◆ EXERCISE PROMPT
Return each line, exactly as given, from the one containing "outline += [(1, FRONT), (1, BACK), (-1, BACK)]" through the end of the entries below, and skip the rest.

Stored items from a collection
....
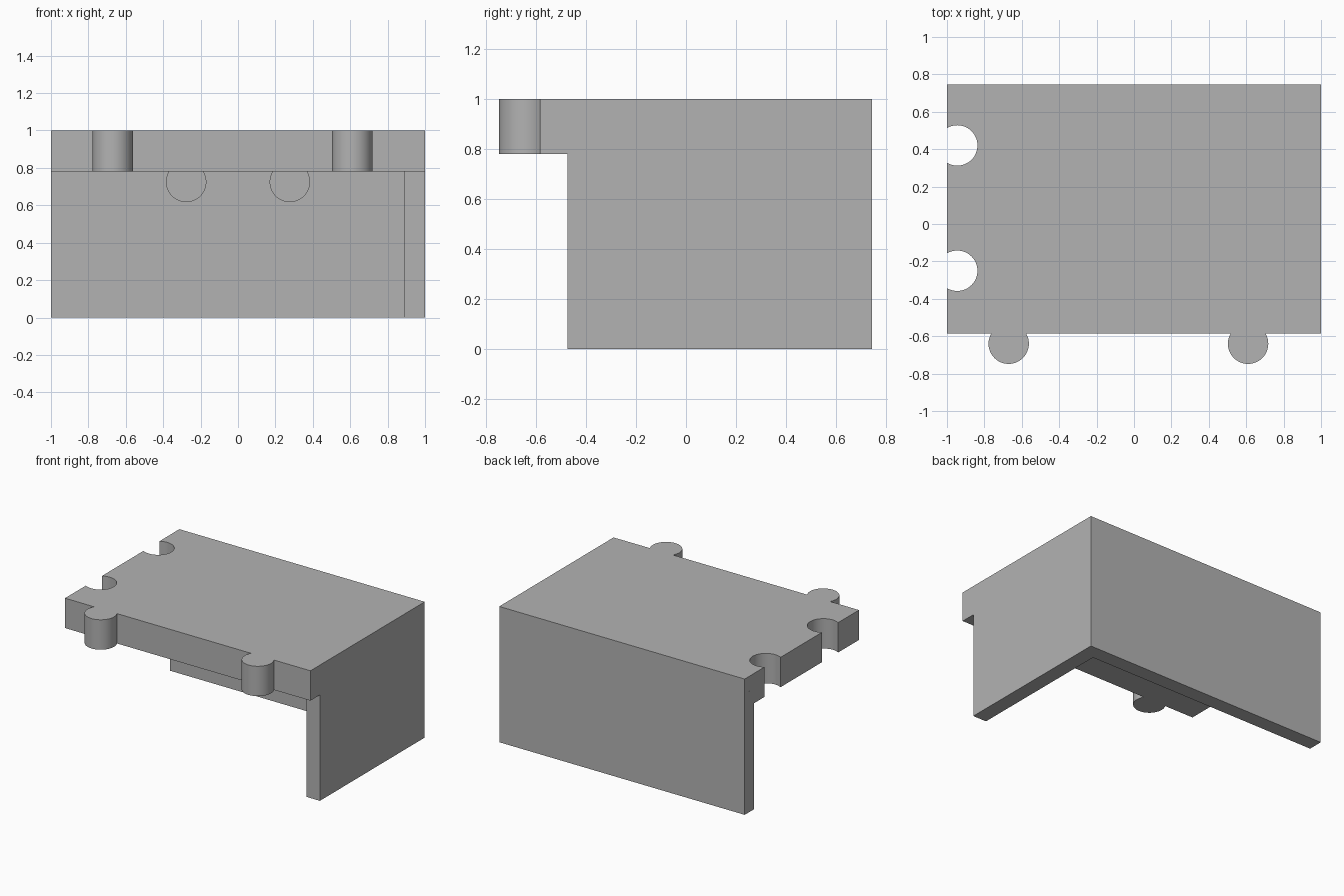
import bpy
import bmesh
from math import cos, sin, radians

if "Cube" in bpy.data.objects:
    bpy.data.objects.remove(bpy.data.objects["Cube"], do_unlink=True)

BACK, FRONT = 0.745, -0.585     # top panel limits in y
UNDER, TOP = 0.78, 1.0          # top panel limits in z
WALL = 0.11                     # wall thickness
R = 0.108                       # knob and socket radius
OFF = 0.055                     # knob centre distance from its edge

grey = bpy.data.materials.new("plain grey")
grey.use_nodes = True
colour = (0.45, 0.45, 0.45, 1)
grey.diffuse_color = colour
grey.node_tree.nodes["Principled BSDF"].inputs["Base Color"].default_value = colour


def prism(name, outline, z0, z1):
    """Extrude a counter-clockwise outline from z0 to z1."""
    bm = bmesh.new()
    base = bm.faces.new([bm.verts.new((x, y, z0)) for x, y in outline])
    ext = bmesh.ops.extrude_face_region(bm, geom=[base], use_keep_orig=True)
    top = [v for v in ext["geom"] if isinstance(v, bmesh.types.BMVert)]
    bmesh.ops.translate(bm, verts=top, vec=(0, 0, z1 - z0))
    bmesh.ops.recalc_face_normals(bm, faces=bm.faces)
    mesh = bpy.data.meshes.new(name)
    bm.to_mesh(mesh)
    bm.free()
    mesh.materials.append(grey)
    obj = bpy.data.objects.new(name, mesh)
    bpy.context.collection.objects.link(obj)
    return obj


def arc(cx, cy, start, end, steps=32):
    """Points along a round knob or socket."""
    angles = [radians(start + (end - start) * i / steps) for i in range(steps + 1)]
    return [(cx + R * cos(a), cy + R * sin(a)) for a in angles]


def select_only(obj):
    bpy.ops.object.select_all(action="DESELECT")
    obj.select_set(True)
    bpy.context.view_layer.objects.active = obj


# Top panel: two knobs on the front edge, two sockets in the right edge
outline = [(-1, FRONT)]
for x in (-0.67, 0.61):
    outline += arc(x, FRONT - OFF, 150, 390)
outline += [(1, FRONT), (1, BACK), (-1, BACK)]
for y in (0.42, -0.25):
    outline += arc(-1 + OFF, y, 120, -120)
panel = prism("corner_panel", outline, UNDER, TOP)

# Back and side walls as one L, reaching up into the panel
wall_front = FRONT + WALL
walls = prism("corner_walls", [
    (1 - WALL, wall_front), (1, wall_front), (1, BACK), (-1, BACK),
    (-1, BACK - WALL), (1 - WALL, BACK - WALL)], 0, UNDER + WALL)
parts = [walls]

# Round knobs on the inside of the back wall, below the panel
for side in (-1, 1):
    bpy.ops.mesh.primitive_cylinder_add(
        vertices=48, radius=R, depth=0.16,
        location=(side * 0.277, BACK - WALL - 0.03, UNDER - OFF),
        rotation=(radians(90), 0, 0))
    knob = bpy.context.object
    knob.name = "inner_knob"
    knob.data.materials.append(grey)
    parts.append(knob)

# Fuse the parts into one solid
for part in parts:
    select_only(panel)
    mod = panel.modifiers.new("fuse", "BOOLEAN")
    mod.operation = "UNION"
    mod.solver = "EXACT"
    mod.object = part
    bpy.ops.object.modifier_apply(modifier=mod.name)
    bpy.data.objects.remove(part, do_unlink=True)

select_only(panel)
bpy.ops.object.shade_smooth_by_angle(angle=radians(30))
....
◆ RESPONSE
outline += [(1, FRONT), (1, BACK), (-1, BACK)]
for y in (0.42, -0.25):
    outline += arc(-1 + OFF, y, 120, -120)
panel = prism("corner_panel", outline, UNDER, TOP)

# Back and side walls as one L, reaching up into the panel
wall_front = FRONT + WALL
walls = prism("corner_walls", [
    (1 - WALL, wall_front), (1, wall_front), (1, BACK), (-1, BACK),
    (-1, BACK - WALL), (1 - WALL, BACK - WALL)], 0, UNDER + WALL)
parts = [walls]

# Round knobs on the inside of the back wall, below the panel
for side in (-1, 1):
    bpy.ops.mesh.primitive_cylinder_add(
        vertices=48, radius=R, depth=0.16,
        location=(side * 0.277, BACK - WALL - 0.03, UNDER - OFF),
        rotation=(radians(90), 0, 0))
    knob = bpy.context.object
    knob.name = "inner_knob"
    knob.data.materials.append(grey)
    parts.append(knob)

# Fuse the parts into one solid
for part in parts:
    select_only(panel)
    mod = panel.modifiers.new("fuse", "BOOLEAN")
    mod.operation = "UNION"
    mod.solver = "EXACT"
    mod.object = part
    bpy.ops.object.modifier_apply(modifier=mod.name)
    bpy.data.objects.remove(part, do_unlink=True)

select_only(panel)
bpy.ops.object.shade_smooth_by_angle(angle=radians(30))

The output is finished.